    By contrast, if some accurate pundit had made the prediction on the basis of arguments and it had turned out true, I’d have new information about the truth of those arguments, and so would the rest of the society. By giving that hypothetical accurate pundit a financial incentive to secretly bet on the result instead of argue for the result, the public was deprived of potentially a lot of information.

  • Paul, yes it is theoretically possible that prediction markets do not induce people to reveal enough about their opinions, relative to some other kind of forum. Michael Abramowicz has tried to invent variations that do better on this issue, but they have not been tested.

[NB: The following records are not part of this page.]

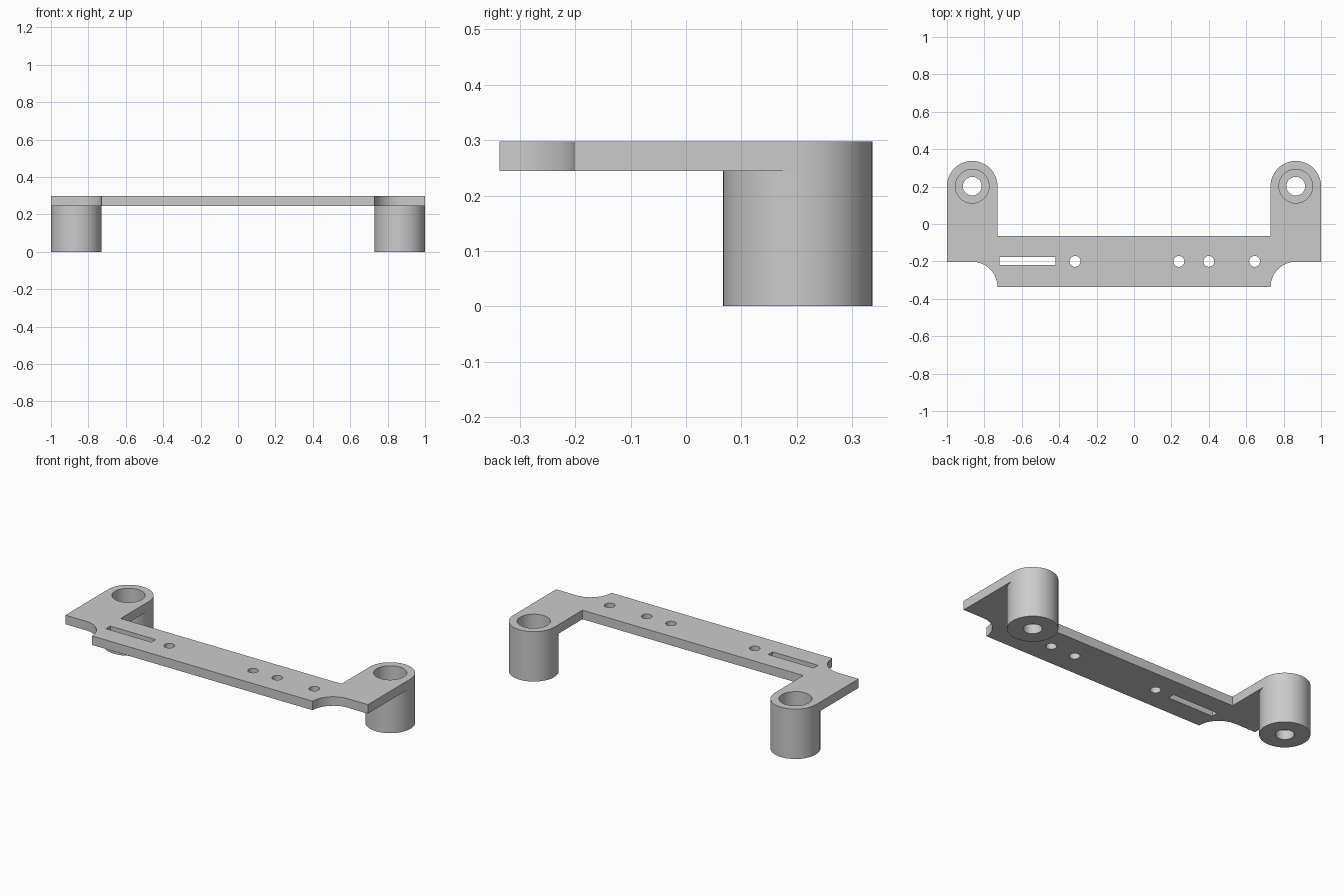
import bpy
import bmesh
from math import sin, cos, pi

cube = bpy.data.objects.get("Cube")
if cube:
    bpy.data.objects.remove(cube, do_unlink=True)

TOP, UNDER = 0.298, 0.244      # plate faces
R = 0.135                      # leg and corner radius
LEG_X, LEG_Y = 1 - R, 0.202
FRONT, BACK = -0.337, -0.065   # crossbar edges
STEPS = 32                     # segments per half circle

grey = bpy.data.materials.new("Light grey")
grey.use_nodes = True
colour = (0.6, 0.6, 0.6, 1)
grey.diffuse_color = colour
grey.node_tree.nodes["Principled BSDF"].inputs["Base Color"].default_value = colour


def arc(cx, cy, r, start, end, n):
    return [(cx + r * cos(start + (end - start) * i / n),
             cy + r * sin(start + (end - start) * i / n)) for i in range(n + 1)]


def circle(cx, cy, r):
    return arc(cx, cy, r, 0, 2 * pi, 2 * STEPS)[:-1]


def prism(name, outline, z0, z1):
    """Extrude a flat outline from z0 to z1."""
    bm = bmesh.new()
    face = bm.faces.new([bm.verts.new((x, y, z0)) for x, y in outline])
    grown = bmesh.ops.extrude_face_region(bm, geom=[face])["geom"]
    for v in grown:
        if isinstance(v, bmesh.types.BMVert):
            v.co.z = z1
    bmesh.ops.recalc_face_normals(bm, faces=bm.faces)
    mesh = bpy.data.meshes.new(name)
    bm.to_mesh(mesh)
    bm.free()
    mesh.materials.append(grey)
    obj = bpy.data.objects.new(name, mesh)
    bpy.context.collection.objects.link(obj)
    return obj


def combine(target, tool, operation):
    """Apply a boolean and discard the tool."""
    mod = target.modifiers.new(operation.title(), 'BOOLEAN')
    mod.operation, mod.solver, mod.object = operation, 'EXACT', tool
    bpy.context.view_layer.objects.active = target
    bpy.ops.object.modifier_apply(modifier=mod.name)
    bpy.data.objects.remove(tool, do_unlink=True)


# Plate: half outline with scooped corner and rounded arm, then mirrored
half = arc(LEG_X, FRONT, R, pi, pi / 2, STEPS // 2)
half += [(1, FRONT + R)]
half += arc(LEG_X, LEG_Y, R, 0, pi, STEPS)
half += [(1 - 2 * R, BACK)]
bracket = prism("mounting_bracket", half + [(-x, y) for x, y in reversed(half)], UNDER, TOP)

# Legs with a deep counterbore and a narrow through hole
for side in (-1, 1):
    x = side * LEG_X
    combine(bracket, prism("leg", circle(x, LEG_Y, R), 0, UNDER), 'UNION')
    combine(bracket, prism("counterbore", circle(x, LEG_Y, 0.09), 0.054, 0.4), 'DIFFERENCE')
    combine(bracket, prism("bolt_hole", circle(x, LEG_Y, 0.05), -0.1, 0.2), 'DIFFERENCE')

# Crossbar holes and slot
for x in (-0.315, 0.24, 0.4, 0.645):
    combine(bracket, prism("screw_hole", circle(x, -0.2, 0.029), 0.1, 0.4), 'DIFFERENCE')
slot = [(-0.72, -0.218), (-0.42, -0.218), (-0.42, -0.177), (-0.72, -0.177)]
combine(bracket, prism("slot", slot, 0.1, 0.4), 'DIFFERENCE')

# Smooth the round walls, keep the edges sharp
bracket.select_set(True)
bpy.context.view_layer.objects.active = bracket
bpy.ops.object.shade_smooth_by_angle(angle=pi / 6)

  • What do you think about the fact that Xanadu employees put their probability of success as high as 70%? This product is somewhat legendary today for its repeated failures despite its high promise. A number of articles have been written (see http://www.wired.com/wired/archive/3.06/xanadu.html from 1995 for example) analyzing the many obstacles and problems which arose over the years to prevent it from succeeding. With hindsight, 70% seems to be a vast overestimate of any rational estimation of its chances of success.

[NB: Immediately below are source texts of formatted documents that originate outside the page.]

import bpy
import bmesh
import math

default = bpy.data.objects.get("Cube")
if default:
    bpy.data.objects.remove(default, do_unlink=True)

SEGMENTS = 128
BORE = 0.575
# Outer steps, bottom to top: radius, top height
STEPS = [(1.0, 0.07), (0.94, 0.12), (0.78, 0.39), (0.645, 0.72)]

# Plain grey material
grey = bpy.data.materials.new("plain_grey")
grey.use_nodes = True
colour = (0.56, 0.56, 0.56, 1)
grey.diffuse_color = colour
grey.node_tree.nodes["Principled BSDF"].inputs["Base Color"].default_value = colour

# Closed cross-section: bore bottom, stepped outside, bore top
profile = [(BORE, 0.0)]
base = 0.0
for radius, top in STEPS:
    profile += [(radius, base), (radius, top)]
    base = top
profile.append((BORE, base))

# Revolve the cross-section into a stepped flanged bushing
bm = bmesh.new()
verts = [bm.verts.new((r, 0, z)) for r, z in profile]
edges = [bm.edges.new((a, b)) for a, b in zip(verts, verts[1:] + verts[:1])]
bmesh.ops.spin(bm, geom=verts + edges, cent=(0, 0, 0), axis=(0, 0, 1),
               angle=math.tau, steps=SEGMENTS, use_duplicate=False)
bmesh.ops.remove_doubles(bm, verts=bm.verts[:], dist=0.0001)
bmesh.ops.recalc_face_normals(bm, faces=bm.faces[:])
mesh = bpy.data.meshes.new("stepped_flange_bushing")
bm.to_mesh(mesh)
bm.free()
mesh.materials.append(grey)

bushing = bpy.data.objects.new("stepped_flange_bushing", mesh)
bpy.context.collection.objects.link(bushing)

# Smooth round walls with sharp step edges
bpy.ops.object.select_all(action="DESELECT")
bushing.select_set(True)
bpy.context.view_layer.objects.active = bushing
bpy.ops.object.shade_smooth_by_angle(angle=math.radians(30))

    Do you recall what the price trend was? Was the probability falling as time went on?

  • As usual, project insiders acted very confident of success, and those of us more on the periphery expressed more doubts. The market price moderated the confidence of the insiders, and had more outsiders been able to participate we would have moderated that confidence even more. The price did fall, but not that far, at least for a while.

  • Seems like this is a case where anonymity would be important, otherwise employees might be seen as disloyal if they predicted the product would fail. How was that handled at Xanadu?

  • Hal, this market was not anonymous, which may indeed have been a mistake.

  • Insiders were paying attention to software development progress and deliveries to customers (we had about a handful of beta customers in the last year, before Xanadu was shut down when Autodesk reorganized.) None of the active participants had much view into events at the parent company. (I was an employee, even though my name doesn’t appear under the link to employees and consultants.)

    Another lesson is that it’s crucial to have multiple points of view. All the participants in that particular market were software developers.